== Supplied material

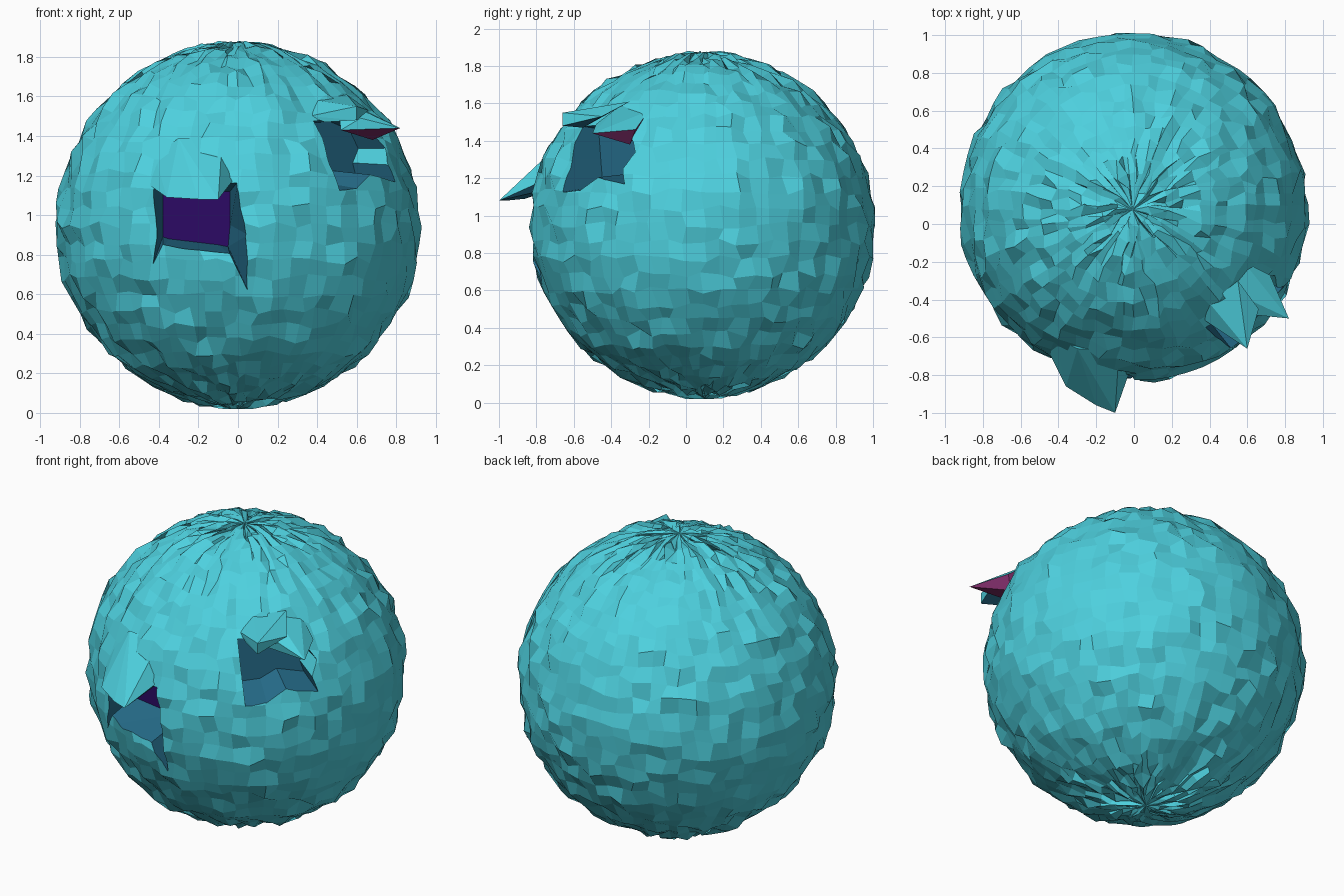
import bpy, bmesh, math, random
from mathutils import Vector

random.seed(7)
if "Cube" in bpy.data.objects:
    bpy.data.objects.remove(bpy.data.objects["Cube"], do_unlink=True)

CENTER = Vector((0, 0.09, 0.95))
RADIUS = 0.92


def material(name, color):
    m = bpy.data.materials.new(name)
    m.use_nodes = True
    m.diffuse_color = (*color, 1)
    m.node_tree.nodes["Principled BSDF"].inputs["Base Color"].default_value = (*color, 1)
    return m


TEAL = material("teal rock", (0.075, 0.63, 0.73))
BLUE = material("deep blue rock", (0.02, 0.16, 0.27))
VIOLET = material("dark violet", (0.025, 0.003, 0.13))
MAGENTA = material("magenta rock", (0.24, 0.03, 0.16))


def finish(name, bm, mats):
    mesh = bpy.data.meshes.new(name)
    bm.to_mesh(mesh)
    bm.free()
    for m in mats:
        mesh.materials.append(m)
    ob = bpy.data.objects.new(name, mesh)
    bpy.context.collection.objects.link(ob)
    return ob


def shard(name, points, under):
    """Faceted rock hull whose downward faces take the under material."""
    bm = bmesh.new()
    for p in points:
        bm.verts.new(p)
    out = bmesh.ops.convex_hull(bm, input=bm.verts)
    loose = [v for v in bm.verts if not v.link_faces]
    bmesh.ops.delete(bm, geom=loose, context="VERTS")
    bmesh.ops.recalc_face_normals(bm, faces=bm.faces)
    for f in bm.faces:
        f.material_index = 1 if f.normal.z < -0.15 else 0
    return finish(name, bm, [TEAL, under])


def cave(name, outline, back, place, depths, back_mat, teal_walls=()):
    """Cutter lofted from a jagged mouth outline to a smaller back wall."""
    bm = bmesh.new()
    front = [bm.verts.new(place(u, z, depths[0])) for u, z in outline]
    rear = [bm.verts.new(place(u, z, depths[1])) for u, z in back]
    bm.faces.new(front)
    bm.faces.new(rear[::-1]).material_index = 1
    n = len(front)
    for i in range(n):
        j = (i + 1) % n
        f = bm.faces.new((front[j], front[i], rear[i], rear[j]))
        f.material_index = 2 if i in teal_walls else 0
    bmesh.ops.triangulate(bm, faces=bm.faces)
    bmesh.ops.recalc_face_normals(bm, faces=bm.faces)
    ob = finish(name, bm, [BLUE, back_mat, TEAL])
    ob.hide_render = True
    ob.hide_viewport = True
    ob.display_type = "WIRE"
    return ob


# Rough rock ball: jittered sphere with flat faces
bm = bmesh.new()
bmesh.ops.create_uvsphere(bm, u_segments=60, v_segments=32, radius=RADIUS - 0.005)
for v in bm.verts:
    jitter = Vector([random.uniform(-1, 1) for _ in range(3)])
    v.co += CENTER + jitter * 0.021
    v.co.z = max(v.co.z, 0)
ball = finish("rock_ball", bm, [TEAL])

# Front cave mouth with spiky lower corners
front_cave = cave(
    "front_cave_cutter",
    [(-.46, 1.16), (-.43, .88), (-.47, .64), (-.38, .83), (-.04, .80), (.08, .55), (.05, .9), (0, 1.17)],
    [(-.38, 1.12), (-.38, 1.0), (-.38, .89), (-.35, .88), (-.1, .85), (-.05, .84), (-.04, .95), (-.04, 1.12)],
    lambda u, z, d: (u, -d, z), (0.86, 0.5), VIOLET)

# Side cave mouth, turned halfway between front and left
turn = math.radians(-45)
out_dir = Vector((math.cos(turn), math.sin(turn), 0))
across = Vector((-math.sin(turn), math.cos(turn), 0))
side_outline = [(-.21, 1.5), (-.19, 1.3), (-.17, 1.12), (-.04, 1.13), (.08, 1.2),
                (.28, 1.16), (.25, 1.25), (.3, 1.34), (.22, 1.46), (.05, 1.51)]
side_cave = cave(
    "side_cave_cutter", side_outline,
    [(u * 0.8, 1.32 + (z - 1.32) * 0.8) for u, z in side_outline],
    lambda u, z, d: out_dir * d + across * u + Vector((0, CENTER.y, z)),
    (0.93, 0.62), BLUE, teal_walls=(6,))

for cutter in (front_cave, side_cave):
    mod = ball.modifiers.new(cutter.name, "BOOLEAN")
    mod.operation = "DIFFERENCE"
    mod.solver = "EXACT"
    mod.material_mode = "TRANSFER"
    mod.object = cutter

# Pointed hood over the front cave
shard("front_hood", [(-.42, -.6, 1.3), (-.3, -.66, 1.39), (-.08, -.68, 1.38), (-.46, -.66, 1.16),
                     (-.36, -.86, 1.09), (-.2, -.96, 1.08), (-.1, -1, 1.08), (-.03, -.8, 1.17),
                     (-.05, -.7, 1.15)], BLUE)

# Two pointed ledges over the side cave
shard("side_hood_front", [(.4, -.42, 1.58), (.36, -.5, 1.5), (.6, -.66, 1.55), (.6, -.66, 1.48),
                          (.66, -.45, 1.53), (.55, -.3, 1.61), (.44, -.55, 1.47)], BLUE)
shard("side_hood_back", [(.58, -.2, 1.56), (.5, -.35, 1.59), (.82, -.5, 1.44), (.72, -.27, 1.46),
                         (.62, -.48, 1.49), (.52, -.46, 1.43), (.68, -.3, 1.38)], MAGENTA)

====
== Supplied material

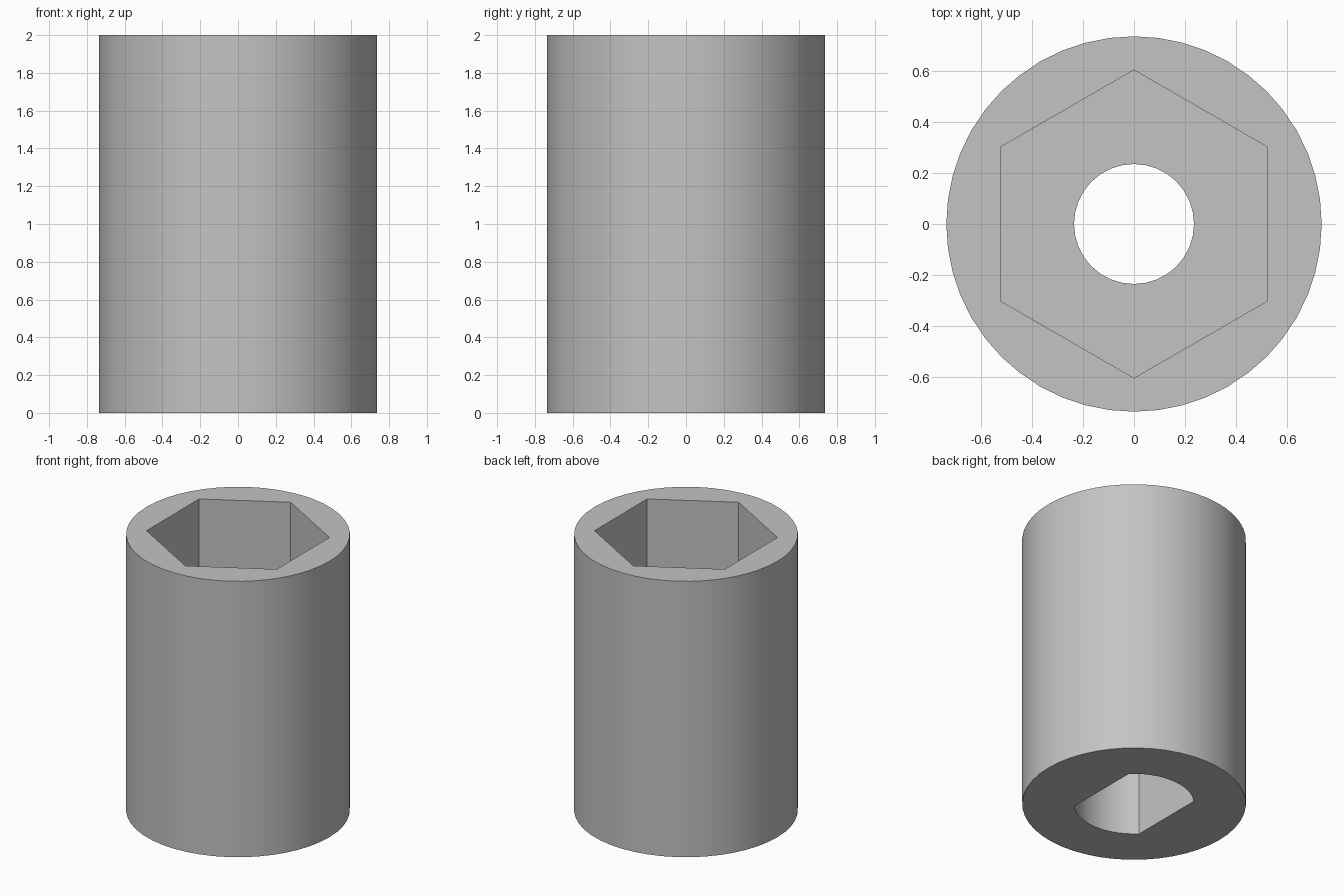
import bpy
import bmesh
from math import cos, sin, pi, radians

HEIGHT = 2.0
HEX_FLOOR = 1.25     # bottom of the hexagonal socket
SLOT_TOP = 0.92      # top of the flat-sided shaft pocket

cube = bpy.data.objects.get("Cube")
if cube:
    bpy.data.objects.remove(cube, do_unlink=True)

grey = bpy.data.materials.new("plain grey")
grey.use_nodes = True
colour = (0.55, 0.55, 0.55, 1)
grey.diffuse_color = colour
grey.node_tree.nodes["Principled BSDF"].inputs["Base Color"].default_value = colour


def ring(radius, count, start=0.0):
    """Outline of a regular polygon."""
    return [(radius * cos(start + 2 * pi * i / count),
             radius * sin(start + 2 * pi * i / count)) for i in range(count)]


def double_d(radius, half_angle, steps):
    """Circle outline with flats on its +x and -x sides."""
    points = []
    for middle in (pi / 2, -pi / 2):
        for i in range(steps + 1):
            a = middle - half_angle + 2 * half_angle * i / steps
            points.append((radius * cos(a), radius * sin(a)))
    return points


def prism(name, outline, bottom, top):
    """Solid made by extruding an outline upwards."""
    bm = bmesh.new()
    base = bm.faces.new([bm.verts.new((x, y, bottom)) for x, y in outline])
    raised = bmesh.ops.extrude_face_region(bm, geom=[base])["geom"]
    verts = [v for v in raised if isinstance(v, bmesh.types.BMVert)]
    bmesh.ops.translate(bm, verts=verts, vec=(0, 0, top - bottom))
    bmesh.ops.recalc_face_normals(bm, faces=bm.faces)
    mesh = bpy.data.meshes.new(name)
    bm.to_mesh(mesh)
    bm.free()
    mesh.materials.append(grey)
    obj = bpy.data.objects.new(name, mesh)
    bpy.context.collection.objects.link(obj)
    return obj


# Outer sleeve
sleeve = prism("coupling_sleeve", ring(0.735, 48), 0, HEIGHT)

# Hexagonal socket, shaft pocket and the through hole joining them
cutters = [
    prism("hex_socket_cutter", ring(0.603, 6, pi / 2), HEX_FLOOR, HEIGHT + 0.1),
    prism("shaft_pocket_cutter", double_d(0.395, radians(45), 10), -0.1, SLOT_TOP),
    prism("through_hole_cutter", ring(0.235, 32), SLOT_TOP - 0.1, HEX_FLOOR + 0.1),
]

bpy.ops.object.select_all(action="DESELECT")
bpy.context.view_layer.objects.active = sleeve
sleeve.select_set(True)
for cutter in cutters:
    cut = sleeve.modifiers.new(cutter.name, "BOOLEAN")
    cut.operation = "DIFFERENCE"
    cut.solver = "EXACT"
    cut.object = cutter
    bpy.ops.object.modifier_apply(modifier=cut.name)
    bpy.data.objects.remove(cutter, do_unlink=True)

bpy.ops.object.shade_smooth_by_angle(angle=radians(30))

====

### Work to be completed
Reproduce exactly the entries above, limited to the lines from the one with "import bpy, bmesh, math, random" through the one with "(0.025, 0.003, 0.13))", both included.

### Output for this exercise
import bpy, bmesh, math, random
from mathutils import Vector

random.seed(7)
if "Cube" in bpy.data.objects:
    bpy.data.objects.remove(bpy.data.objects["Cube"], do_unlink=True)

CENTER = Vector((0, 0.09, 0.95))
RADIUS = 0.92


def material(name, color):
    m = bpy.data.materials.new(name)
    m.use_nodes = True
    m.diffuse_color = (*color, 1)
    m.node_tree.nodes["Principled BSDF"].inputs["Base Color"].default_value = (*color, 1)
    return m


TEAL = material("teal rock", (0.075, 0.63, 0.73))
BLUE = material("deep blue rock", (0.02, 0.16, 0.27))
VIOLET = material("dark violet", (0.025, 0.003, 0.13))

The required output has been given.